We have become so used to environmental portents that whenever we hear good news we blink in disbelief, so blink away: It appears that the various concerted efforts to get people in Japan to save water has paid off.
In Kanagawa Prefecture, for example, per capita water consumption dropped from 21.55 cubic meters a month in 1998 to 19.98 cubic meters a month in 2004. In Tokyo, consumption during the same period went down by 6 percent, and in Chiba Prefecture by 9 percent. The Japan Waterworks Association, which represents 1,500 water departments, says that between 1995 and 2003 average water use per day per person decreased from 391 liters to 363 liters. According to an Asahi Shimbun feature published last March, this decrease was brought about mainly through technology. A single flush of a toilet in the 1970s consumed 20 liters of water, while the same action today only uses 10. New drum-type washing machines use half the water older machines use, and as living spaces get larger more people are buying dishwashers, which on average need about one-tenth the amount of water that hand-washing requires.
The decrease can also be attributed to a change in public consciousness. Consumers have internalized the call for conservation in such a way that they no longer think they need as much water as they used to; meaning, they don’t consciously conserve but simply use less as a matter of course. This is certainly good news, especially for Japan, which is one of the world’s most notorious water hogs. Another Asahi article reported that Japan is the world’s No. 1 importer of “virtual water” (kasosui), a term that describes the amount of H2O used to produce certain items. For example, it takes about 20 tons of water to produce one kilogram of beef in terms of growing feed, maintaining livestock etc. So while Japan itself doesn’t directly consume this water, the countries it imports food from do, and some of these countries are undergoing water crises of their own, not to mention acute desertification.
Japan is famously lacking in natural resources, but it has always been blessed with an abundance of water despite the occasional seasonal shortage. The success of decades-long conservation schemes is more or less a symbolic victory, proof that people can be made to change wasteful habits.
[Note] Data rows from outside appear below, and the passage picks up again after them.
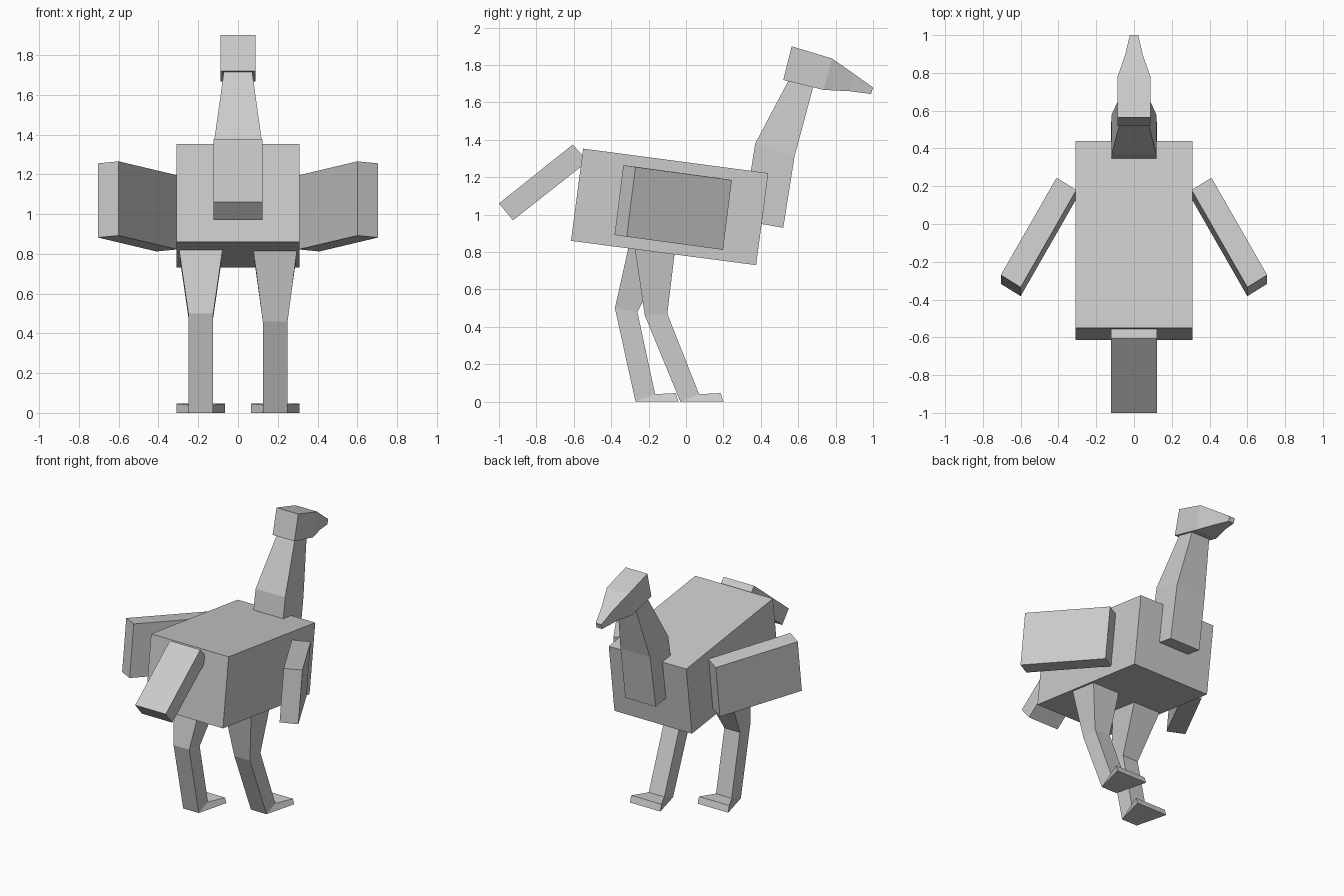
import bpy
import bmesh
from mathutils import Vector

if "Cube" in bpy.data.objects:
    bpy.data.objects.remove(bpy.data.objects["Cube"], do_unlink=True)

# One plain grey for the whole bird
grey = bpy.data.materials.new("plain_grey")
grey.use_nodes = True
colour = (0.6, 0.6, 0.6, 1)
grey.diffuse_color = colour
grey.node_tree.nodes["Principled BSDF"].inputs["Base Color"].default_value = colour


def finish(name, bm):
    bmesh.ops.recalc_face_normals(bm, faces=bm.faces)
    mesh = bpy.data.meshes.new(name)
    bm.to_mesh(mesh)
    bm.free()
    mesh.materials.append(grey)
    obj = bpy.data.objects.new(name, mesh)
    bpy.context.collection.objects.link(obj)
    return obj


def loft(name, rings, x=0, dy=0):
    """Join four-cornered rings, each (first y,z), (second y,z), half width."""
    bm = bmesh.new()
    loops = []
    for a, b, w in rings:
        corners = [(-w, a), (w, a), (w, b), (-w, b)]
        loops.append([bm.verts.new((x + s, p[0] + dy, p[1])) for s, p in corners])
    for low, high in zip(loops, loops[1:]):
        for i in range(4):
            j = (i + 1) % 4
            bm.faces.new((low[i], low[j], high[j], high[i]))
    bm.faces.new(loops[0])
    bm.faces.new(loops[-1])
    return finish(name, bm)


def slab(name, corner, *edges):
    """Box spanned by three edge vectors from one corner."""
    bm = bmesh.new()
    bmesh.ops.create_cube(bm, size=1)
    for v in bm.verts:
        share = [c + 0.5 for c in v.co]
        v.co = Vector(corner)
        for t, e in zip(share, edges):
            v.co += t * Vector(e)
    return finish(name, bm)


# Tilted body and drooping tail
loft("body", [((-0.615, 0.86), (-0.55, 1.353), 0.31),
              ((0.375, 0.73), (0.44, 1.222), 0.31)])
loft("tail", [((-0.925, 0.97), (-1.0, 1.06), 0.122),
              ((-0.525, 1.285), (-0.605, 1.375), 0.122)])

# Neck with a kink above the chest
loft("neck", [((0.305, 0.967), (0.52, 0.93), 0.122),
              ((0.37, 1.38), (0.58, 1.31), 0.118),
              ((0.56, 1.74), (0.69, 1.72), 0.068)])

# Head narrowing into the beak
loft("head", [((0.52, 1.72), (0.565, 1.9), 0.087),
              ((0.735, 1.667), (0.78, 1.835), 0.087),
              ((0.875, 1.66), (0.895, 1.755), 0.047),
              ((0.99, 1.645), (1.0, 1.68), 0.022)])

# Wings splayed backwards, mirrored across the body
wing = slab("wings", (0.305, 0.18, 1.195),
            (0.105, 0.065, -0.01), (0.295, -0.515, 0.07), (0, -0.047, -0.373))
mirror = wing.modifiers.new("mirror", "MIRROR")
mirror.use_axis[0] = True

# Legs in mid stride
ankle = 0.0625
loft("left_leg", [((-0.28, 0.86), (-0.055, 0.84), 0.115),
                  ((-0.22, 0.46), (-0.1, 0.47), ankle),
                  ((-0.03, 0), (0.07, 0.04), ankle)], 0.187)
loft("right_leg", [((-0.3, 0.86), (-0.065, 0.84), 0.115),
                   ((-0.38, 0.5), (-0.26, 0.48), ankle),
                   ((-0.27, 0), (-0.165, 0.04), ankle)], -0.187)

# Flat feet flaring towards the toes
for side, x, dy in (("left", 0.187, 0), ("right", -0.187, -0.24)):
    loft(side + "_foot", [((-0.03, 0), (0.07, 0.04), ankle),
                          ((0.2, 0), (0.185, 0.046), 0.122)], x, dy)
However, the water utilities’ success has resulted in lower revenues. The situation has become so serious in Kanagawa, in fact, that the prefecture’s water department announced that it is going to increase water rates for households by 20 percent. Years ago it was assumed that water consumption would only increase as time went on, and so the government built lots of dams in order to create reservoirs. Since these reservoirs have started supplying water they require huge amounts of money to maintain. The new Miyagase Dam in western Kanagawa costs 60 billion yen a year to operate, and Kanagawa residents aren’t using enough water to pay for it and the debt incurred to build it.
The same is true of dams throughout Japan. The irony of the dilemma was summed up by a Kanagawa waterworks official who told Asahi, “We asked residents to conserve water, but just because we now have more water it doesn’t mean we can ask them to use more.” Why not? It seems that Tokyo, which is facing similar economic shortfalls with regard to water usage, but has decided not to increase rates, recently began an unusual PR campaign with the implied aim of boosting water consumption. At kiosks and convenience stores throughout the city you will find 500-ml bottles of water called Tokyo Sui on sale for 100 yen. These bottles contain normal tap water. It sounds like a stunt by one of those anticorporate guerrilla cooperatives.
In his Asahi Shimbun column, Yukichi Amano derisively mentioned that a friend of his from Nagoya bought several bottles during a trip to Tokyo “as souvenirs for his family.” But then Amano himself filled a glass with water from his faucet and took a drink. “It was good,” he writes. “What was my life like before I started drinking bottled water all the time?”
In much the same way that a certain consciousness about water conservation has taken hold, another type of consciousness has prevailed that says tap water is bad to drink. Part of this belief is experiential. Tap water in many places really does taste bad. But the global beverage industry has been very successful in convincing people that bottled water is by definition superior to tap water.
In the early ’90s, buying water in bottles was considered a silly extravagance. Now it’s a part of modern life. There are still many regions in the world where tap water is foul-tasting or hazardous to your health, but Tokyo went to great lengths over the past 10 years to improve its water supply by cleaning up reservoirs and watersheds, devising new filtering methods, replacing pipes, and reducing the use of chlorine and other disinfectants. The problem is that it’s difficult to get people to change their outlook. That’s why Tokyo is bottling its own water.
Once people realize it tastes good and is available in their own kitchens, maybe they’ll stop buying bottled water, which is itself environmentally undesirable because of the packaging. People look upon bottled water as a lifestyle statement, anyway. A few weeks ago the Fuji TV variety show “Kasupe” looked at the most expensive bottled waters in the world. No. 3 is Voss from Norway, which Madonna made famous by saying she drinks nothing else. No. 1 is a mineral water from Fukushima that costs 3,000 yen a liter. The celebrity guests were given samples and told it was this precious liquid. They effusively praised its purity and then were told that what they’d drunk was actually tap water. Great joke. Even better PR.